I would start them off with a favorite of mine! Jerry Bridges’ Pursuit of Holiness is a go-to in my mind in regards to Christian living. No other book “gets it” quite like this one.

I would also include these 4:

  • Knowing Christ by Mark Jones
  • The Hole in our Holiness by Kevin DeYoung
  • Why We Love the Church by Kevin DeYoung
  • Spiritual Disciplines for the Christian Life by Donald Whitney

You will notice that there are two books here by the same author, Kevin DeYoung. I think that DeYoung communicates so many great truths in his books with the ultimate goal of being an easier read for the laymen and deep enough for the greatest theologian. I truly appreciate the way that he articulates things like holiness, the Church, salvation, etc.

What books have molded how you serve and lead others in the gospel?

A book on ministry that has left me full of humility, fear, and joy (yes, all at the same time) is Paul David Tripp’s Dangerous Calling. I buy probably ten copies of this book a year and give them away to pastors and ministry leaders who have never read it. It is that good!

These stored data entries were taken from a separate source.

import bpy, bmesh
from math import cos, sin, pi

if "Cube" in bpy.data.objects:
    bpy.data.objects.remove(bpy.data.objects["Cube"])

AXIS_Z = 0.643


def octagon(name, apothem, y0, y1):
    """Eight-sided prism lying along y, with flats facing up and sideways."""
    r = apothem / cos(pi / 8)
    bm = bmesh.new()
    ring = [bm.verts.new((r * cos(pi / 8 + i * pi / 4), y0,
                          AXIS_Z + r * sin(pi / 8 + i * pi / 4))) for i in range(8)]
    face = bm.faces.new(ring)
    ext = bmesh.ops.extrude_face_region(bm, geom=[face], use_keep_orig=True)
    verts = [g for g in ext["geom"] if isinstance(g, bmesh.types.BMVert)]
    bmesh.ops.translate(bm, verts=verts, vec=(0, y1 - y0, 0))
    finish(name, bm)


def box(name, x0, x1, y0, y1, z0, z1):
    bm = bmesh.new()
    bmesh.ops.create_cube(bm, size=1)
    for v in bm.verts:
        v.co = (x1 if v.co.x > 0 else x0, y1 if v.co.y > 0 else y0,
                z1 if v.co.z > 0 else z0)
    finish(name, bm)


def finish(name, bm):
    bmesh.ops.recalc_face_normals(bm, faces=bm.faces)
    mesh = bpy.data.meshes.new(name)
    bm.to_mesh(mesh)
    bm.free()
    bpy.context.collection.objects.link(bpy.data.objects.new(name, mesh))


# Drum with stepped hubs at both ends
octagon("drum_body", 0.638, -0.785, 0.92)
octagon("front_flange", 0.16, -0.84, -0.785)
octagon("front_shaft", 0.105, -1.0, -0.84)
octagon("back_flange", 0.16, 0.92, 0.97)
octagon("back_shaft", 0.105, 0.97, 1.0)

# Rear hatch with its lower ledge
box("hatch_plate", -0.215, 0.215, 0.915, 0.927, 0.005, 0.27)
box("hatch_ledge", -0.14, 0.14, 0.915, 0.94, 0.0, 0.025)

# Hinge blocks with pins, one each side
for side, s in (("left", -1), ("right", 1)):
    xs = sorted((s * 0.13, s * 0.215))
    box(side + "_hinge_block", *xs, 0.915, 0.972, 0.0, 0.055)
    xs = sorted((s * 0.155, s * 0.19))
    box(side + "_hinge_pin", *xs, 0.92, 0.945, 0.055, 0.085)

In my Presbyterian context, Sean Michael Lucas wrote a book called On Being Presbyterian that highlights the theological, practical, and historical staples of the Presbyterian faith. It is a great read for Presbyterian pastors, ministry leaders, and laymen. It has truly shaped the way I explain Presbyterian distinctives in my own ministry.

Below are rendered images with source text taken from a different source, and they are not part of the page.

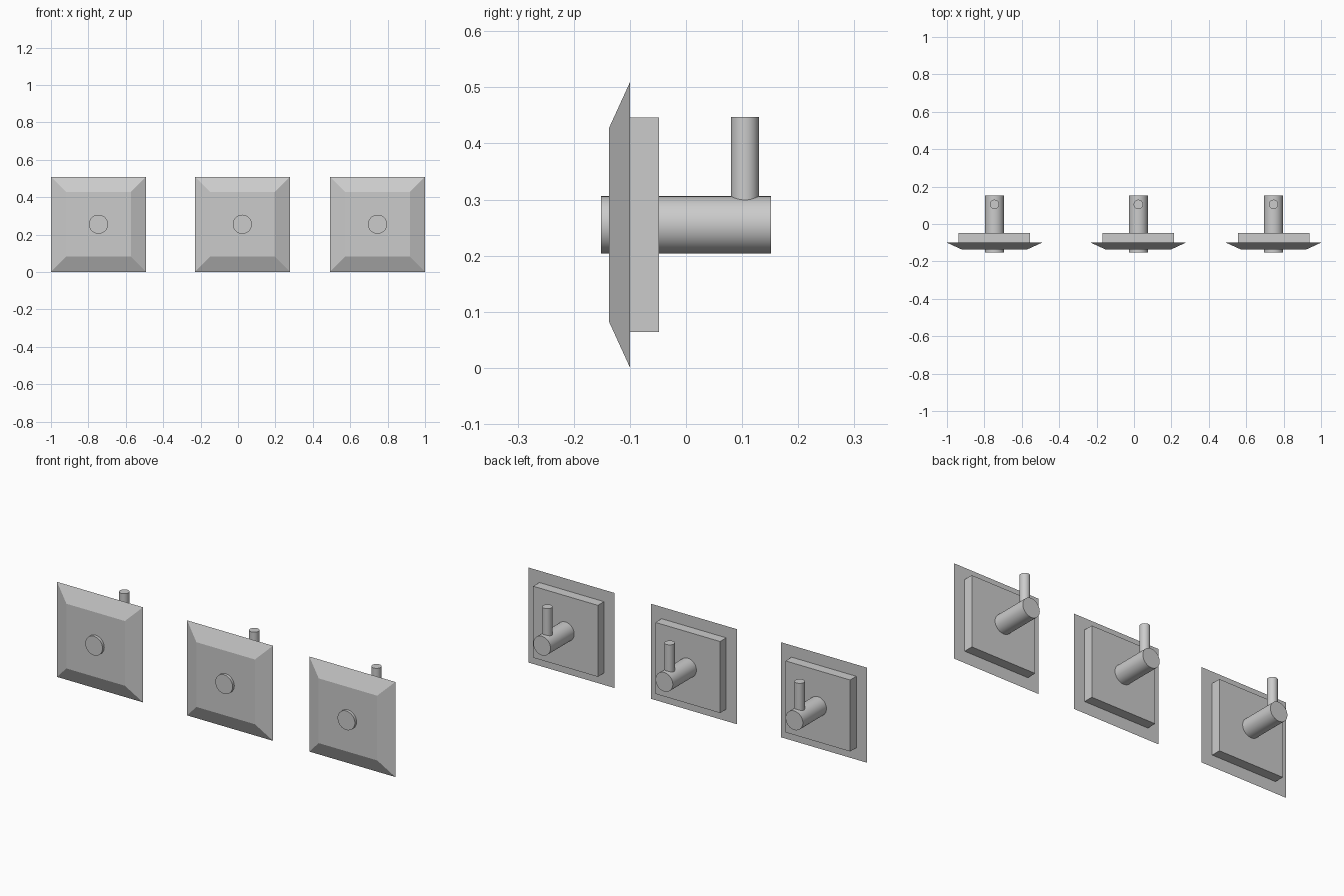
import bpy, bmesh, math
from mathutils import Matrix

if "Cube" in bpy.data.objects:
    bpy.data.objects.remove(bpy.data.objects["Cube"])

CZ = 0.255            # height of every hook's centre
HALF = 0.254          # half width of a plate


def finish(name, bm, smooth=False):
    bmesh.ops.recalc_face_normals(bm, faces=bm.faces)
    mesh = bpy.data.meshes.new(name)
    bm.to_mesh(mesh)
    bm.free()
    ob = bpy.data.objects.new(name, mesh)
    bpy.context.collection.objects.link(ob)
    if smooth:
        bpy.ops.object.select_all(action='DESELECT')
        ob.select_set(True)
        bpy.context.view_layer.objects.active = ob
        bpy.ops.object.shade_smooth_by_angle(angle=math.radians(35))
    return ob


def square_block(name, x, half_front, y_front, half_back, y_back):
    """Square frustum running along y."""
    bm = bmesh.new()
    rings = []
    for h, y in ((half_front, y_front), (half_back, y_back)):
        rings.append([bm.verts.new((x + sx * h, y, CZ + sz * h))
                      for sx, sz in ((-1, -1), (1, -1), (1, 1), (-1, 1))])
    a, b = rings
    bm.faces.new(a)
    bm.faces.new(b)
    for i in range(4):
        j = (i + 1) % 4
        bm.faces.new((a[i], a[j], b[j], b[i]))
    return finish(name, bm)


def rod(name, centre, radius, length, along_y=False):
    bm = bmesh.new()
    m = Matrix.Translation(centre)
    if along_y:
        m = m @ Matrix.Rotation(math.pi / 2, 4, 'X')
    bmesh.ops.create_cone(bm, cap_ends=True, segments=48, radius1=radius,
                          radius2=radius, depth=length, matrix=m)
    return finish(name, bm, smooth=True)


for side, x in (("left", -0.746), ("middle", 0.023), ("right", 0.746)):
    # bevelled cover plate and thinner backing block
    square_block(f"{side}_cover_plate", x, 0.173, -0.137, HALF, -0.10)
    square_block(f"{side}_backing_block", x, 0.191, -0.10, 0.191, -0.048)
    # round bar passing through the plate, with an upright peg at its end
    rod(f"{side}_bar", (x, 0, CZ), 0.051, 0.303, along_y=True)
    rod(f"{side}_peg", (x, 0.105, (CZ + 0.447) / 2), 0.025, 0.447 - CZ)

Lastly, Mark Dever’s Nine Marks of a Healthy Church and Kevin DeYoung’s Mission of the Church have really shaped my views of the universal Church and the local church. My love for Christ’s bride has grown tremendously through these two books and I cannot recommend them enough.

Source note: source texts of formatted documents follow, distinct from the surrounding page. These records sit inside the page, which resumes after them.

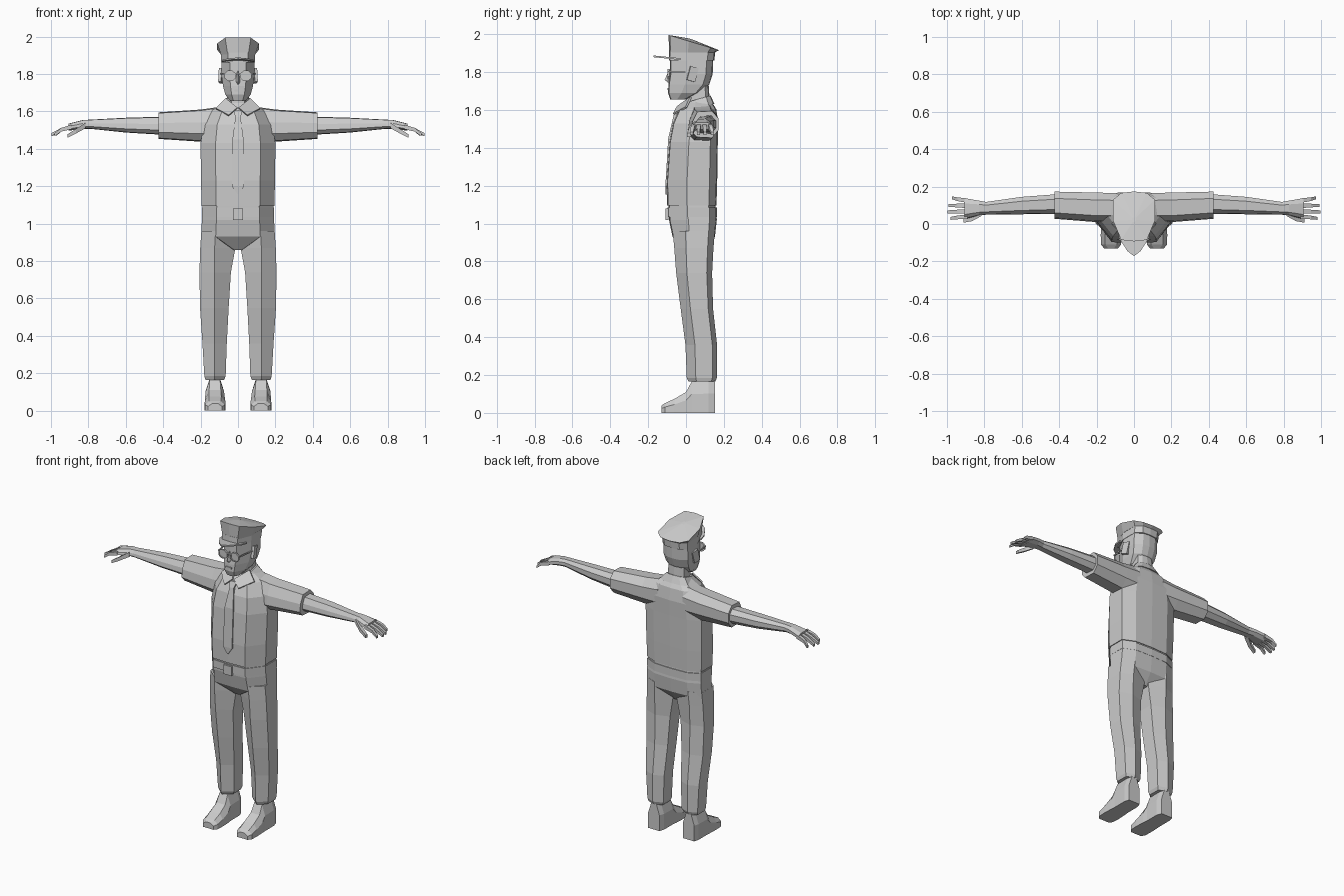
import bpy, bmesh, math
from mathutils import Vector

if "Cube" in bpy.data.objects:
    bpy.data.objects.remove(bpy.data.objects["Cube"])

grey = bpy.data.materials.new("plain_grey")
grey.diffuse_color = (0.6, 0.6, 0.6, 1)
grey.use_nodes = True
grey.node_tree.nodes["Principled BSDF"].inputs["Base Color"].default_value = grey.diffuse_color


def finish(ob, mirror=False):
    ob.data.materials.append(grey)
    if mirror:
        ob.modifiers.new("mirror", 'MIRROR').use_clip = False
    return ob


def loft(name, rings, mirror=False):
    """Skin a list of equal-length point rings and cap both ends."""
    bm = bmesh.new()
    vs = [[bm.verts.new(p) for p in r] for r in rings]
    n = len(rings[0])
    for a, b in zip(vs, vs[1:]):
        for i in range(n):
            j = (i + 1) % n
            bm.faces.new((a[i], a[j], b[j], b[i]))
    bm.faces.new(vs[0])
    bm.faces.new(vs[-1])
    bmesh.ops.recalc_face_normals(bm, faces=bm.faces)
    me = bpy.data.meshes.new(name)
    bm.to_mesh(me)
    bm.free()
    ob = bpy.data.objects.new(name, me)
    bpy.context.collection.objects.link(ob)
    return finish(ob, mirror)


def box(name, loc, size, rot=(0, 0, 0), mirror=False):
    s = [v / 2 for v in size]
    ring = lambda z: [(-s[0], -s[1], z), (s[0], -s[1], z), (s[0], s[1], z), (-s[0], s[1], z)]
    ob = loft(name, [ring(-s[2]), ring(s[2])])
    ob.rotation_euler, ob.location = rot, loc
    bpy.context.view_layer.update()
    ob.data.transform(ob.matrix_world)
    ob.rotation_euler, ob.location = (0, 0, 0), (0, 0, 0)
    if mirror:
        ob.modifiers.new("mirror", 'MIRROR')
    return ob


def body_ring(z, hw, yf, yb, fx=0.6, bulge=0.005, tilt=0.0):
    """Symmetric ten-sided ring; fx is the flat front share, tilt lowers the back."""
    d = yb - yf
    half = [(hw * fx, yf), (hw, yf + d * 0.4), (hw, yb - d * 0.14), (hw * fx, yb)]
    pts = [(0, yf - bulge)] + half + [(0, yb + bulge)] + [(-x, y) for x, y in half[::-1]]
    return [(x, y, z - tilt * (y - yf)) for x, y in pts]


def leg_ring(z, xi, xm, xo, yf, yb):
    d = yb - yf
    return [(xm, yf, z), (xo, yf + d * .3, z), (xo, yb - d * .15, z),
            (xm, yb, z), (xi, yb - d * .15, z), (xi, yf + d * .3, z)]


def arm_ring(x, yf, yb, zb, zt):
    d, h = yb - yf, zt - zb
    prof = [(0, .25), (.04, .6), (.22, .97), (.75, 1), (1, .72), (1, .3), (.75, 0), (.2, .03)]
    return [(x, yf + a * d, zb + b * h) for a, b in prof]


# shirt, trousers seat and neck
loft("shirt", [body_ring(*r) for r in [
    (1.095, .194, -.095, .156), (1.23, .198, -.097, .16), (1.43, .20, -.083, .163),
    (1.53, .185, -.064, .166), (1.605, .14, -.03, .155), (1.645, .075, .0, .13)]])
loft("trousers_seat", [body_ring(*r) for r in [
    (1.11, .188, -.088, .15), (1.02, .193, -.085, .158), (.93, .197, -.066, .148),
    (.86, .035, -.01, .10)]])
loft("belt", [body_ring(z, .193, -.092, .158) for z in (1.035, 1.085)])
box("buckle", (0, -.1, 1.05), (.055, .016, .06))
loft("neck", [body_ring(1.58, .062, .0, .125), body_ring(1.73, .055, .01, .115)])

# collar band and flaps
loft("collar", [body_ring(1.605, .10, -.035, .145, tilt=-.15),
                body_ring(1.638, .066, -.008, .125, tilt=-.28)])
flap = [(.004, -.04, 1.615), (.05, -.062, 1.575), (.118, .005, 1.612), (.066, .03, 1.665)]
loft("collar_flap", [flap, [(x, y - .008, z + .006) for x, y, z in flap]], True)

# tie
loft("tie", [[(-w, y, z), (w, y, z), (w, y + .02, z), (-w, y + .02, z)] for z, w, y in [
    (1.605, .024, -.05), (1.57, .014, -.066), (1.45, .03, -.094),
    (1.2, .033, -.109), (1.155, .002, -.107)]])

# legs with cuffs
loft("trouser_leg", [leg_ring(*r) for r in [
    (.96, .02, .12, .196, -.07, .153), (.87, .014, .125, .202, -.062, .145),
    (.74, .038, .125, .206, -.052, .138), (.55, .05, .125, .203, -.028, .143),
    (.36, .06, .125, .19, -.003, .164), (.185, .066, .125, .18, .004, .163),
    (.165, .074, .125, .174, .014, .155)]], True)


# shoes
def shoe_ring(y, xi, xo, zt):
    return [(xi, y, 0), (xi, y, zt * .6), (xi + .022, y, zt), (xo - .022, y, zt),
            (xo, y, zt * .6), (xo, y, 0)]


loft("shoe", [shoe_ring(*r) for r in [
    (.152, .085, .165, .17), (.12, .074, .174, .17), (.03, .074, .174, .165),
    (.0, .07, .176, .11), (-.06, .067, .178, .075), (-.11, .07, .176, .052),
    (-.13, .085, .16, .038)]], True)

# sleeves, forearms and hands
loft("sleeve", [arm_ring(*r) for r in [
    (.09, .01, .165, 1.43, 1.625), (.20, .01, .168, 1.438, 1.61),
    (.425, .028, .173, 1.453, 1.595)]], True)
loft("forearm_and_palm", [arm_ring(*r) for r in [
    (.40, .055, .16, 1.475, 1.572), (.60, .052, .145, 1.487, 1.566),
    (.79, .05, .118, 1.507, 1.556), (.83, .045, .125, 1.507, 1.554),
    (.905, .026, .138, 1.497, 1.535)]], True)


def digit(name, path, r):
    rings = []
    for k, p in enumerate(path):
        s = r * (1 - .18 * k)
        rings.append([(p[0], p[1] + a * s, p[2] + b * s)
                      for a, b in ((-1, -1), (1, -1), (1, 1), (-1, 1))])
    loft(name, rings, True)


for i, (y0, y1, tip) in enumerate([(.04, .03, .98), (.068, .065, .998), (.097, .1, .993), (.125, .14, .972)]):
    digit("finger_%d" % (i + 1), [(.89, y0, 1.517), (.945, (y0 + y1) / 2, 1.502), (tip, y1, 1.476)], .012)
digit("thumb", [(.815, .058, 1.525), (.865, .028, 1.495), (.912, .016, 1.468)], .015)

# head and face
loft("head", [body_ring(*r) for r in [
    (1.655, .04, -.078, .0, .6), (1.69, .068, -.09, .075, .5), (1.735, .08, -.088, .118, .5),
    (1.79, .088, -.08, .136, .5), (1.89, .088, -.08, .14, .5)]])
loft("nose", [[(-w, -.075, z), (0, y, z), (w, -.075, z)] for z, w, y in
              [(1.815, .009, -.088), (1.76, .017, -.113), (1.745, .012, -.095)]])
box("mouth", (0, -.092, 1.712), (.04, .012, .01))
box("ear", (.092, .035, 1.79), (.016, .045, .075), (math.radians(-15), 0, math.radians(12)), True)

# glasses
for side in (-1, 1):
    rings = []
    for y, r in ((-.086, .03), (-.098, .03), (-.098, .025), (-.092, .025)):
        rings.append([(side * .042 + r * 1.1 * math.cos(a * math.pi / 4 + .39), y,
                       1.79 + r * math.sin(a * math.pi / 4 + .39)) for a in range(8)])
    loft("glasses_lens", rings)
box("glasses_bridge", (0, -.094, 1.802), (.03, .008, .008))
box("glasses_temple", (.084, -.035, 1.802), (.006, .115, .008), (0, 0, math.radians(-8)), True)

# cap band, flared crown with tilted top, and visor
loft("cap_band", [body_ring(1.862, .09, -.086, .145), body_ring(1.915, .091, -.084, .15)])
loft("cap_crown", [body_ring(1.905, .092, -.082, .148, .6, .006),
                   body_ring(1.994, .111, -.085, .166, .62, .008, .3),
                   [(x * .1, y * .1 + .02, z * .1 + 1.978 * .9 - .0 ) for x, y, z in
                    body_ring(1.99, .1, -.08, .16, .62, .0, .3)]])
half = [(.086, -.03), (.077, -.08), (.035, -.145)]
outline = half + [(0, -.172)] + [(-x, y) for x, y in half[::-1]]
loft("visor", [[(x, y, z - y * .1) for x, y in outline] for z in (1.862, 1.871)])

Finally, let’s conclude with this question. What are you learning about life and daily following Jesus?

I have really been studying, reading, and falling more in love with the old reformed creeds and confessions throughout church history.  Mathew Sims’ book We Believe has been instrumental in my studying and personal worship. Alongside this, my current read, The Good News We Almost Forgot (DeYoung) has been amazing while digging through these catechisms.

Seeing how these confessions and catechisms walk us through our faith is humbling and a great means of comfort for me. Also, it reminds me of the great historicity of our faith – being encouraged by the forefathers of my faith.

Also, I have been learning that the Means of Grace – preaching, prayer, and fellowship – is instrumental to my faith. Finding joys in these gifts from God has changed my life and changed the way I do ministry. We can truly rely on the work of God, which takes great pressure off of me as a shepherd of God’s flock. I will constantly fail, but God and his work never fails.